The final aspect of poker that we will discuss is expected value. Expected value is the amount of money a certain play (or hand) expects to win on average. Let’s take a non-poker example to start with. Suppose a friend offers to pay you a pound every time she flips a coin and gets a head, but if it’s tails you have to pay her 50p. If it’s a fair coin, the probability of getting a head or a tail is 1/2. To work out the expected value, you multiply the results of the possible outcomes by the probability of them happening and add them together. So here the expected values is:

EV = (1 x 0.5) + (-0.5 x 0.5) = 0.25

This means that on average you will win 25p per flip for any number of flips. This hopefully makes sense intuitively because based on probability you will get one head and one tail in two flips, meaning you will win £1 and lose 50p over two flips on average, resulting in a total net gain of 50p.

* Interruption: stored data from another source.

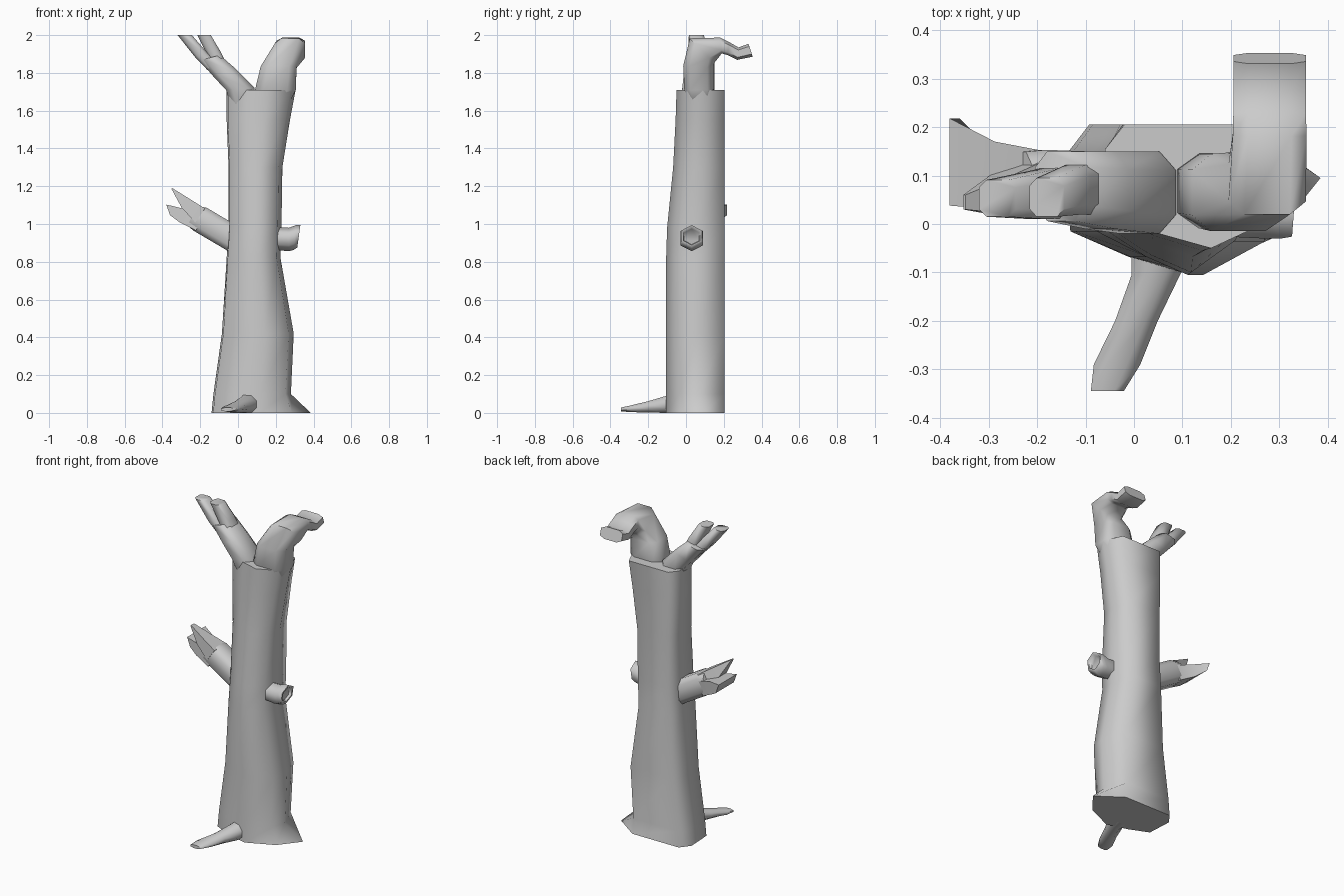
import bpy, bmesh
from math import sin, cos, pi, radians, copysign
from mathutils import Vector


def loft(name, rings, angle=40):
    """Skin a list of equal-length rings and cap both ends."""
    bm = bmesh.new()
    vr = [[bm.verts.new(p) for p in r] for r in rings]
    n = len(vr[0])
    for a, b in zip(vr, vr[1:]):
        for i in range(n):
            j = (i + 1) % n
            bm.faces.new((a[i], a[j], b[j], b[i]))
    bm.faces.new(vr[0][::-1])
    bm.faces.new(vr[-1])
    bmesh.ops.recalc_face_normals(bm, faces=bm.faces)
    me = bpy.data.meshes.new(name)
    bm.to_mesh(me)
    bm.free()
    ob = bpy.data.objects.new(name, me)
    bpy.context.collection.objects.link(ob)
    bpy.ops.object.select_all(action='DESELECT')
    ob.select_set(True)
    bpy.context.view_layer.objects.active = ob
    bpy.ops.object.shade_smooth_by_angle(angle=radians(angle))
    return ob


def section_points(n, power):
    """Rounded n-gon stretched to the unit square; a low power makes it boxier."""
    angles = [2 * pi * (i + .5) / n for i in range(n)]
    p = [(copysign(abs(cos(a)) ** power, cos(a)) if abs(cos(a)) > 1e-6 else 0,
          copysign(abs(sin(a)) ** power, sin(a)) if abs(sin(a)) > 1e-6 else 0) for a in angles]
    mx, my = max(q[0] for q in p), max(q[1] for q in p)
    return [(x / mx, y / my) for x, y in p]


def limb(name, axis, rows, n=8, angle=65, power=1):
    """Rows: centre x, y, z, half width along axis, half thickness, tilt in degrees."""
    rings = []
    for x, y, z, hw, hh, tilt in rows:
        t = radians(tilt)
        if axis == 'X':
            u, v = Vector((hw, 0, 0)), Vector((0, cos(t), -sin(t))) * hh
        else:
            u, v = Vector((0, hw, 0)), Vector((cos(t), 0, sin(t))) * hh
        rings.append([Vector((x, y, z)) + u * a + v * b for a, b in section_points(n, power)])
    return loft(name, rings, angle)


# Trunk: flat back, faceted front, one section scaled per level
section = [(.86, 1), (.11, 1), (0, .8), (.02, .29), (.3, .12), (.6, 0), (.93, .22), (1, .55)]
levels = [(0, -.14, .29, -.105), (.1, -.13, .28, -.105), (.42, -.085, .295, -.105),
          (.82, -.06, .225, -.105), (.98, -.05, .23, -.1), (1.3, -.05, .235, -.068),
          (1.55, -.06, .275, -.055), (1.71, -.06, .305, -.05)]
trunk = [[(l + u * (r - l), f + v * (.205 - f), z) for u, v in section] for z, l, r, f in levels]
# Right root: the foot of the trunk flares out to a point
trunk[0][6], trunk[0][7] = (.285, -.03, 0), (.385, .095, 0)
loft("trunk", trunk, 75)

# Right bough curling over towards the back
limb("curled_bough", 'X', [
    (.19, .08, 1.6, .06, .05, 0), (.198, .068, 1.71, .108, .077, 0),
    (.215, .065, 1.83, .095, .08, 5), (.275, .085, 1.918, .08, .092, 45),
    (.28, .185, 1.945, .076, .042, 84), (.28, .225, 1.928, .075, .034, 100),
    (.28, .275, 1.902, .075, .033, 95), (.28, .342, 1.92, .075, .036, 72)], power=.6)

# Upper left bough splitting in two
limb("upper_left_bough", 'Y', [
    (.03, .075, 1.6, .06, .06, 0), (.012, .065, 1.715, .085, .075, 5),
    (-.07, .07, 1.80, .08, .062, 20), (-.15, .078, 1.88, .072, .056, 15)], power=.7)
limb("upper_left_prong", 'Y', [
    (-.13, .07, 1.83, .055, .035, 25), (-.195, .06, 1.895, .05, .034, 20),
    (-.282, .053, 2.0, .038, .038, 0)], power=.6)
limb("upper_inner_prong", 'Y', [
    (-.09, .075, 1.83, .055, .035, 20), (-.125, .07, 1.9, .05, .036, 15),
    (-.18, .055, 2.0, .04, .036, 0)], power=.6)

# Broken lower left branch with jagged tips
limb("broken_branch", 'Y', [
    (.02, .075, .895, .07, .07, 65), (-.2, .085, 1.025, .068, .07, 60),
    (-.24, .085, 1.043, .064, .058, 60)], power=.6)
limb("broken_lower_tip", 'Y', [
    (-.2, .085, 1.005, .064, .046, 60), (-.3, .1, 1.046, .07, .037, 70),
    (-.37, .128, 1.075, .09, .03, 110)], n=4)
limb("broken_upper_tip", 'Y', [
    (-.2, .075, 1.045, .06, .045, 55), (-.275, .06, 1.108, .04, .032, 45),
    (-.35, .045, 1.188, .015, .003, 40)], n=4)

# Sawn knob on the right side with a hollow end
limb("knob", 'Y', [
    (.17, .03, .925, .055, .06, 90), (.27, .03, .918, .06, .062, 90),
    (.3, .03, .928, .06, .066, 85), (.322, .03, .935, .056, .06, 82),
    (.322, .03, .935, .044, .047, 82), (.305, .03, .933, .04, .042, 82)], n=6)

# Front root
limb("front_root", 'X', [
    (.06, -.04, .05, .065, .05, -90), (.045, -.105, .045, .05, .045, -90),
    (.005, -.2, .032, .044, .03, -90), (-.035, -.29, .022, .048, .018, -90),
    (-.055, -.345, .018, .034, .01, -90)])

Now let’s return to poker. We have the 10 of spades and the 7 of spades in our hand, and in the community pile we can see the 4 of clubs, the 6 of spades, the Queen of spades, and the King of hearts. The only winning hand we can make is a flush. As before, we can use our pot odds to find the probability of getting a flush. There are 9 spades left in the pack of 46 cards and so the probability of getting a flush is 9/46 = 20%. The current pot is £150 and you need to bet £50 in order to match the bet your opponent has just made. This means if you get a flush you can win £150 otherwise you lose £50. The expected value is therefore given by

EV = (150 x 0.2) + (-50 x 0.8) = 30 – 40 = -£10

This means every time you call this bet in order to try and get your flush, you will on average lose ten pounds. It is therefore a negative expected value and we should fold.

As we have seen in this article, there are many things to consider when playing a game of poker. And in fact, there is no optimum way to play the game – it is all down to the individual player. In a single game most players use a range of techniques to try to gain the upper hand on their opponents. Tactics such as pot odds and expected values can be used in even the lowest stake games, although usually only one is used at a time as they give you roughly the same information upon which to make your decision. Game theory, however, is only usually used in high stake games where skilful poker players are able to exploit each others weaknesses to gain the smallest advantage. And who knows, if you learn the above techniques and keep practicing, maybe maths can one day help you to win money!